Nigeria has rejected The Gender and equality opportunities Bill, aimed at eliminating "all forms of discrimination" against women because it is an attack on its religious beliefs.
The bill looked to protect Nigerian women from the violence and provide them with the same marital rights as their male counterparts including the rights of widows to inherit their husband's property.
The bill was introduced by Senator Abiodun Olujimi but did not pass a second reading as opponents rejected it as an attack on religious beliefs and the Nigerian constitution, reports Quartz.
Overtly incorporating parts of the UN Convention on the Elimination of All Forms of Discrimination Against Women, the bill declared that women "shall not be subjected to inhuman, humiliating or degrading treatment" and "shall have the right to an equitable share in the inheritance of the property of her husband."

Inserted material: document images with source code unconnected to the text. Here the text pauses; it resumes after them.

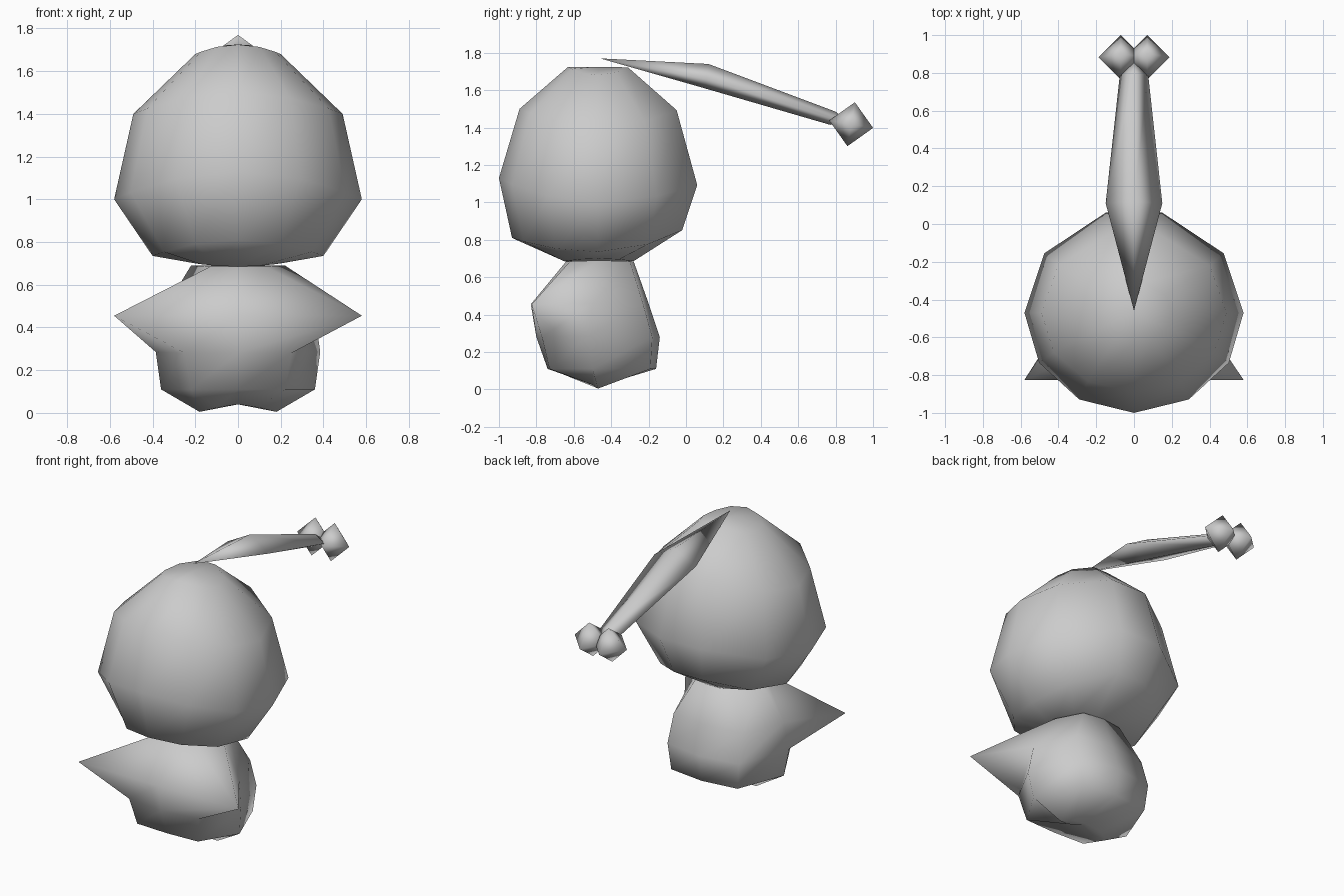
import bpy, bmesh
from math import sin, cos, radians
from mathutils import Matrix

if "Cube" in bpy.data.objects:
    bpy.data.objects.remove(bpy.data.objects["Cube"])

grey = bpy.data.materials.new("plain grey")
grey.use_nodes = True
COLOUR = (0.6, 0.6, 0.6, 1)
grey.diffuse_color = COLOUR
grey.node_tree.nodes["Principled BSDF"].inputs["Base Color"].default_value = COLOUR


def finish(name, bm):
    """Turn a bmesh into a smooth-shaded grey object."""
    bmesh.ops.recalc_face_normals(bm, faces=bm.faces)
    for f in bm.faces:
        f.smooth = True
    mesh = bpy.data.meshes.new(name)
    bm.to_mesh(mesh)
    bm.free()
    mesh.materials.append(grey)
    obj = bpy.data.objects.new(name, mesh)
    bpy.context.collection.objects.link(obj)
    return obj


def mirrored(half):
    """Complete a half ring (x >= 0) with its mirror image."""
    return half + [(-x, y, z) for x, y, z in reversed(half) if x > 0.001]


def loft(name, rings, start, end):
    """Skin closed rings and close both ends with a fan to a point."""
    bm = bmesh.new()
    loops = [[bm.verts.new(p) for p in ring] for ring in rings]
    n = len(loops[0])
    for a, b in zip(loops, loops[1:]):
        for i in range(n):
            j = (i + 1) % n
            bm.faces.new((a[i], a[j], b[j], b[i]))
    for loop, point in ((loops[0], start), (loops[-1], end)):
        tip = bm.verts.new(point)
        for i in range(n):
            bm.faces.new((loop[i], loop[(i + 1) % n], tip))
    return finish(name, bm)


# Head: faceted ball, each ring dips towards the sides
HEAD_Y = -0.47


def head_ring(width, z_side, y_front, z_front, y_back, z_back):
    half = []
    for angle in (0, 30, 60, 90, 125, 165):
        s, c = sin(radians(angle)), cos(radians(angle))
        if c >= 0:
            y, z = HEAD_Y + (y_front - HEAD_Y) * c, z_front
        else:
            y, z = HEAD_Y - (y_back - HEAD_Y) * c * 1.035, z_back
        half.append((width * s, y, z_side + (z - z_side) * c * c))
    return mirrored(half)


loft("head", [
    head_ring(0.20, 0.70, -0.65, 0.685, -0.28, 0.685),
    head_ring(0.40, 0.735, -0.93, 0.81, -0.02, 0.86),
    head_ring(0.58, 1.00, -1.00, 1.13, 0.06, 1.10),
    head_ring(0.49, 1.40, -0.89, 1.50, -0.05, 1.50),
    head_ring(0.20, 1.68, -0.63, 1.725, -0.31, 1.725),
], (0, HEAD_Y, 0.685), (0, HEAD_Y, 1.725))

# Body: squat trunk whose front corners are drawn out into pointed arms
loft("body_with_arms", [
    mirrored([(0, -0.47, 0.04), (0.10, -0.50, 0.025), (0.18, -0.47, 0.005),
              (0.10, -0.44, 0.025), (0, -0.45, 0.04)]),
    mirrored([(0, -0.74, 0.11), (0.22, -0.73, 0.11), (0.36, -0.50, 0.11),
              (0.24, -0.19, 0.11), (0, -0.16, 0.11)]),
    mirrored([(0, -0.80, 0.28), (0.25, -0.77, 0.28), (0.385, -0.52, 0.285),
              (0.26, -0.18, 0.28), (0, -0.14, 0.28)]),
    mirrored([(0, -0.83, 0.455), (0.58, -0.825, 0.455), (0.36, -0.50, 0.46),
              (0.25, -0.23, 0.46), (0, -0.20, 0.46)]),
    mirrored([(0, -0.64, 0.685), (0.13, -0.62, 0.685), (0.22, -0.47, 0.69),
              (0.14, -0.30, 0.685), (0, -0.28, 0.685)]),
], (0, -0.46, 0.04), (0, -0.46, 0.69))

# Tail stalk: diamond-section spindle leaning back from the crown
loft("stalk", [
    mirrored([(0, 0.12, 1.74), (0.15, 0.11, 1.66), (0, 0.10, 1.61)]),
    mirrored([(0, 0.80, 1.485), (0.075, 0.79, 1.445), (0, 0.77, 1.415)]),
], (0, -0.46, 1.77), (0, 0.88, 1.42))

# Two tilted eight-sided bobbles at the end of the stalk
for side, x in (("left", 0.07), ("right", -0.07)):
    bm = bmesh.new()
    r = 0.119
    ring = [bm.verts.new(p) for p in ((r, 0, 0), (0, r, 0), (-r, 0, 0), (0, -r, 0))]
    for height in (r, -r):
        tip = bm.verts.new((0, 0, height))
        for i in range(4):
            bm.faces.new((ring[i], ring[(i + 1) % 4], tip))
    bm.transform(Matrix.Translation((x, 0.883, 1.418)) @ Matrix.Rotation(radians(-9.6), 4, "X"))
    finish(side + "_bobble", bm)
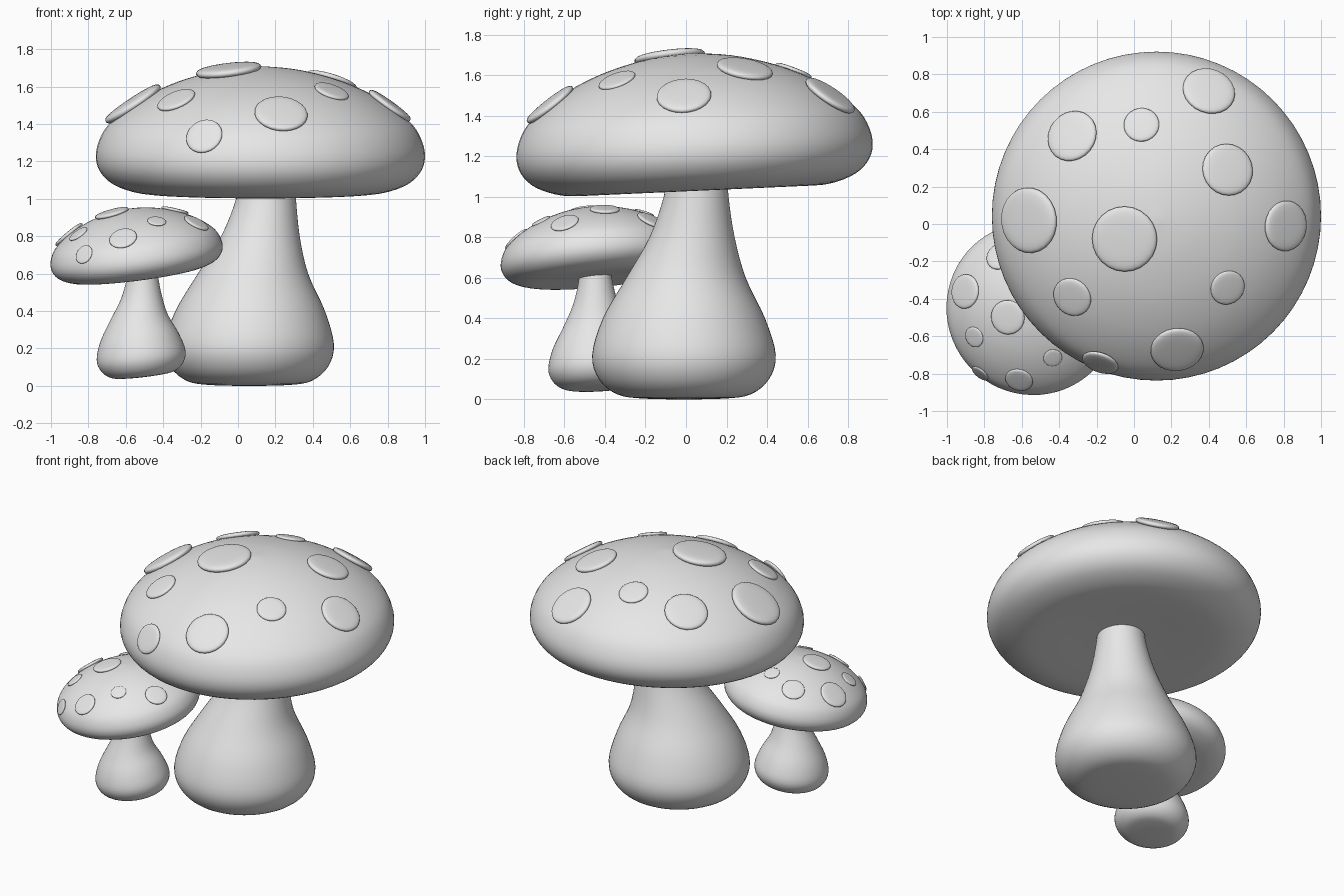
import bpy, bmesh, math
from mathutils import Matrix, Vector
from mathutils.bvhtree import BVHTree

if "Cube" in bpy.data.objects:
    bpy.data.objects.remove(bpy.data.objects["Cube"])

grey = bpy.data.materials.new("light_grey")
grey.diffuse_color = (0.8, 0.8, 0.8, 1)
grey.use_nodes = True
grey.node_tree.nodes["Principled BSDF"].inputs["Base Color"].default_value = grey.diffuse_color


def smooth_path(pts, steps=4):
    """Catmull-Rom curve through the points."""
    p = [Vector(q) for q in pts]
    out = []
    for i in range(len(p) - 1):
        a, b, c, d = p[max(i - 1, 0)], p[i], p[i + 1], p[min(i + 2, len(p) - 1)]
        for s in range(steps):
            t = s / steps
            out.append(0.5 * (2 * b + (c - a) * t + (2 * a - 5 * b + 4 * c - d) * t ** 2
                              + (3 * b - a - 3 * c + d) * t ** 3))
    return out + [p[-1]]


def lathe(bm, rings, matrix=Matrix(), segs=64):
    """Closed turned form; each ring is (radius, z, centre x, centre y)."""
    loops = []
    for r, z, cx, cy in rings:
        if r < 1e-4:
            loops.append([bm.verts.new(matrix @ Vector((cx, cy, z)))] * segs)
        else:
            loops.append([bm.verts.new(matrix @ Vector((cx + r * math.cos(a), cy + r * math.sin(a), z)))
                          for a in (2 * math.pi * i / segs for i in range(segs))])
    for lo, hi in zip(loops, loops[1:]):
        for i in range(segs):
            j = (i + 1) % segs
            quad = list(dict.fromkeys((lo[i], lo[j], hi[j], hi[i])))
            if len(quad) > 2:
                bm.faces.new(quad)


def make_mesh(name, bm):
    bmesh.ops.recalc_face_normals(bm, faces=bm.faces)
    me = bpy.data.meshes.new(name)
    bm.to_mesh(me)
    me.materials.append(grey)
    me.shade_smooth()
    return me


# Stem: bulbous base, narrow leaning neck
bm = bmesh.new()
lathe(bm, smooth_path([
    (0, 0.0, .06, -.01), (.20, .004, .06, -.01), (.33, .025, .06, -.01), (.42, .10, .06, -.01),
    (.453, .22, .06, -.01), (.40, .40, .065, -.01), (.295, .60, .08, 0),
    (.21, .80, .12, .03), (.16, 1.0, .15, .05), (.15, 1.12, .155, .055)]))
bmesh.ops.holes_fill(bm, edges=bm.edges)
stem = make_mesh("stem", bm)

# Cap: domed top, rounded rim, nearly flat underside, slightly tilted
CAP = [(0, 1.045), (.25, 1.04), (.5, 1.03), (.66, 1.035), (.79, 1.08), (.86, 1.15), (.88, 1.235),
       (.855, 1.33), (.80, 1.41), (.69, 1.50), (.56, 1.575), (.4, 1.64), (.2, 1.69), (0, 1.71)]
pivot = Vector((.12, .042, 1.235))
tilt = (Matrix.Translation(pivot) @ Matrix.Rotation(math.radians(2.6), 4, 'X')
        @ Matrix.Translation(-pivot))
bm = bmesh.new()
lathe(bm, smooth_path([(r, z, pivot.x, pivot.y) for r, z in CAP]), tilt)
cap = make_mesh("cap", bm)
surface = BVHTree.FromBMesh(bm)

# Spots: thin lens discs set on the cap surface (x, y, radius)
SPOTS = [(-.56, .02, .175), (-.05, -.08, .175), (-.33, -.39, .107), (-.18, -.74, .10),
         (.23, -.67, .142), (.50, -.34, .095), (.81, -.01, .135), (.50, .29, .14),
         (.40, .71, .142), (.04, .53, .095), (-.33, .47, .14)]
LENS = [(0, -.1, 0, 0), (.8, -.1, 0, 0), (.97, -.05, 0, 0), (1, .03, 0, 0), (.95, .1, 0, 0),
        (.8, .145, 0, 0), (.5, .17, 0, 0), (0, .18, 0, 0)]
bm = bmesh.new()
for x, y, r in SPOTS:
    hit, normal, _, _ = surface.ray_cast(Vector((x, y, 3)), Vector((0, 0, -1)))
    place = (Matrix.Translation(hit) @ normal.to_track_quat('Z', 'Y').to_matrix().to_4x4()
             @ Matrix.Scale(r, 4))
    lathe(bm, smooth_path(LENS, 2), place, 24)
spots = make_mesh("spots", bm)

# Large mushroom, and a smaller turned and tilted copy
small = (Matrix.Translation((-.505, -.435, .05))
         @ Matrix.Rotation(math.radians(-6.7), 4, 'Y') @ Matrix.Rotation(math.radians(3), 4, 'X')
         @ Matrix.Rotation(math.radians(-18), 4, 'Z') @ Matrix.Scale(.527, 4)
         @ Matrix.Translation((-.06, .01, 0)))
for size, m in (("large", Matrix()), ("small", small)):
    for part in (stem, cap, spots):
        ob = bpy.data.objects.new(f"{size}_{part.name}", part)
        bpy.context.collection.objects.link(ob)
        ob.matrix_world = m
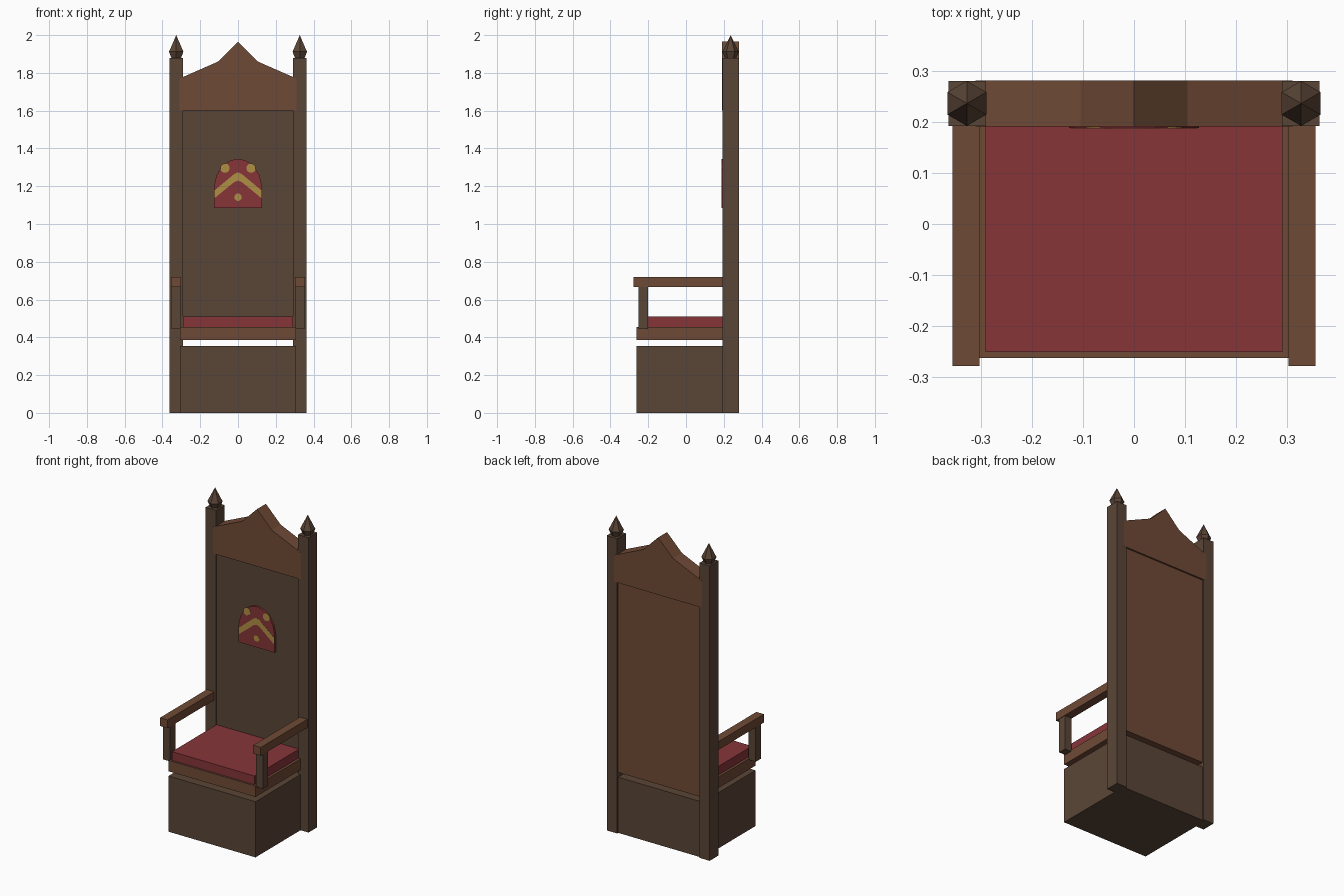
import bpy
import bmesh
import math
from mathutils import Matrix

if "Cube" in bpy.data.objects:
    bpy.data.objects.remove(bpy.data.objects["Cube"], do_unlink=True)


def material(name, r, g, b):
    """Flat material from 0-255 screen colour, stored as linear."""
    col = [((c / 255 + 0.055) / 1.055) ** 2.4 for c in (r, g, b)] + [1]
    mat = bpy.data.materials.new(name)
    mat.use_nodes = True
    mat.diffuse_color = col
    mat.node_tree.nodes["Principled BSDF"].inputs["Base Color"].default_value = col
    return mat


dark = material("dark_wood", 90, 69, 54)
brown = material("red_brown_wood", 111, 74, 54)
red = material("red_cloth", 134, 53, 57)
gold = material("gold_paint", 176, 142, 68)


def finish(name, bm, mat):
    bmesh.ops.recalc_face_normals(bm, faces=bm.faces[:])
    mesh = bpy.data.meshes.new(name)
    bm.to_mesh(mesh)
    bm.free()
    mesh.materials.append(mat)
    obj = bpy.data.objects.new(name, mesh)
    bpy.context.collection.objects.link(obj)
    return obj


def box(name, mat, x, y, z):
    """Box from (low, high) ranges along each axis."""
    bm = bmesh.new()
    bmesh.ops.create_cube(bm, size=1)
    for v in bm.verts:
        v.co = [r[0] if c < 0 else r[1] for c, r in zip(v.co, (x, y, z))]
    return finish(name, bm, mat)


def slab(name, mat, outline, front, back):
    """Front-facing (x, z) outline extruded along y."""
    bm = bmesh.new()
    face = bm.faces.new([bm.verts.new((x, front, z)) for x, z in outline])
    new = bmesh.ops.extrude_face_region(bm, geom=[face])["geom"]
    for v in new:
        if isinstance(v, bmesh.types.BMVert):
            v.co.y = back
    return finish(name, bm, mat)


def mirrored(half):
    """Complete an outline whose right half runs from bottom to top."""
    return half + [(-x, z) for x, z in reversed(half) if x > 0]


def disc(name, x, z, radius):
    ring = [(x + radius * math.cos(i * math.tau / 12),
             z + radius * math.sin(i * math.tau / 12)) for i in range(12)]
    return slab(name, gold, ring, 0.187, 0.190)


# Base, seat frame and cushion
box("base_box", dark, (-0.307, 0.307), (-0.262, 0.27), (0, 0.355))
box("seat_frame", brown, (-0.307, 0.307), (-0.262, 0.23), (0.385, 0.455))
box("seat_cushion", red, (-0.291, 0.291), (-0.25, 0.21), (0.455, 0.51))

# Back rest: dark front panel, brown rear panel, peaked crest
box("back_panel_front", dark, (-0.3, 0.3), (0.2, 0.235), (0.385, 1.61))
box("back_panel_rear", brown, (-0.3, 0.3), (0.235, 0.27), (0.385, 1.61))
crest = mirrored([(0.31, 1.6), (0.31, 1.77), (0.105, 1.86), (0, 1.965)])
slab("back_crest", brown, crest, 0.191, 0.281)

# Posts, finials and arms on both sides
for side, s in (("left", 1), ("right", -1)):
    def span(a, b):
        return sorted((s * a, s * b))

    box(side + "_post", dark, span(0.29, 0.363), (0.192, 0.28), (0, 1.88))
    box(side + "_arm_rest", brown, span(0.302, 0.355), (-0.278, 0.2), (0.667, 0.72))
    box(side + "_arm_support", dark, span(0.302, 0.352), (-0.252, -0.2), (0.445, 0.667))

    bm = bmesh.new()
    for low, high, r_low, r_high in ((1.88, 1.912, 0.03, 0.044),
                                     (1.912, 2.0, 0.044, 0)):
        place = (Matrix.Translation((s * 0.327, 0.236, (low + high) / 2))
                 @ Matrix.Rotation(math.radians(0), 4, "Z"))
        bmesh.ops.create_cone(bm, segments=6, cap_ends=r_high > 0,
                              radius1=r_low, radius2=r_high,
                              depth=high - low, matrix=place)
    bmesh.ops.remove_doubles(bm, verts=bm.verts[:], dist=0.0005)
    finish(side + "_finial", bm, dark)

# Shield with painted chevron and discs
shield = mirrored([(0.127, 1.085), (0.127, 1.2), (0.115, 1.255),
                   (0.082, 1.31), (0.04, 1.337), (0, 1.345)])
slab("shield", red, shield, 0.188, 0.205)
chevron = [(0, 1.23), (0.02, 1.222), (0.124, 1.137), (0.124, 1.178),
           (0.02, 1.265), (0, 1.274), (-0.02, 1.265), (-0.124, 1.178),
           (-0.124, 1.137), (-0.02, 1.222)]
slab("shield_chevron", gold, chevron, 0.187, 0.190)
disc("shield_disc_left", 0.069, 1.296, 0.025)
disc("shield_disc_right", -0.069, 1.296, 0.025)
disc("shield_disc_lower", 0, 1.142, 0.02)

It detailed how women should have the right to fully participate in political activities including the right to vote and be eligible for all publicly elected offices without any restrictions.
One Senate opponent quoted the Bible in a speech declaring his aversion.
A Muslim senator told the BBC that in Islam, women get a half of men's share in inheritance and it is unacceptable to change this.
Various Rights Activists have come out to condemn this decision by the Nigeria Senate stating that the bill was a good instrument and that it would protect women's equality in marriage, inheritance and education.
Human rights activist Bukky Shonibare says it was a sad day for Nigerian women.
"It shows how backward we are and how much we want to hold on to our lopsided religious and cultural beliefs," she told the BBC's Focus on Africa radio programme.
It is unfortunate that some men who see the emancipation of women as a threat are the ones being trusted with making laws and order, she added.
But some lawmakers voiced opposition, saying the Gender and Equal Opportunity Bill is not compatible with Nigerian culture and religious beliefs.
Others said the constitution already recognizes the rights of everyone.
Here's how the Nigerian Feminist Forum has reacted to the rejection of the Gender and Equal Opportunities Bill by Nigeria's Senate.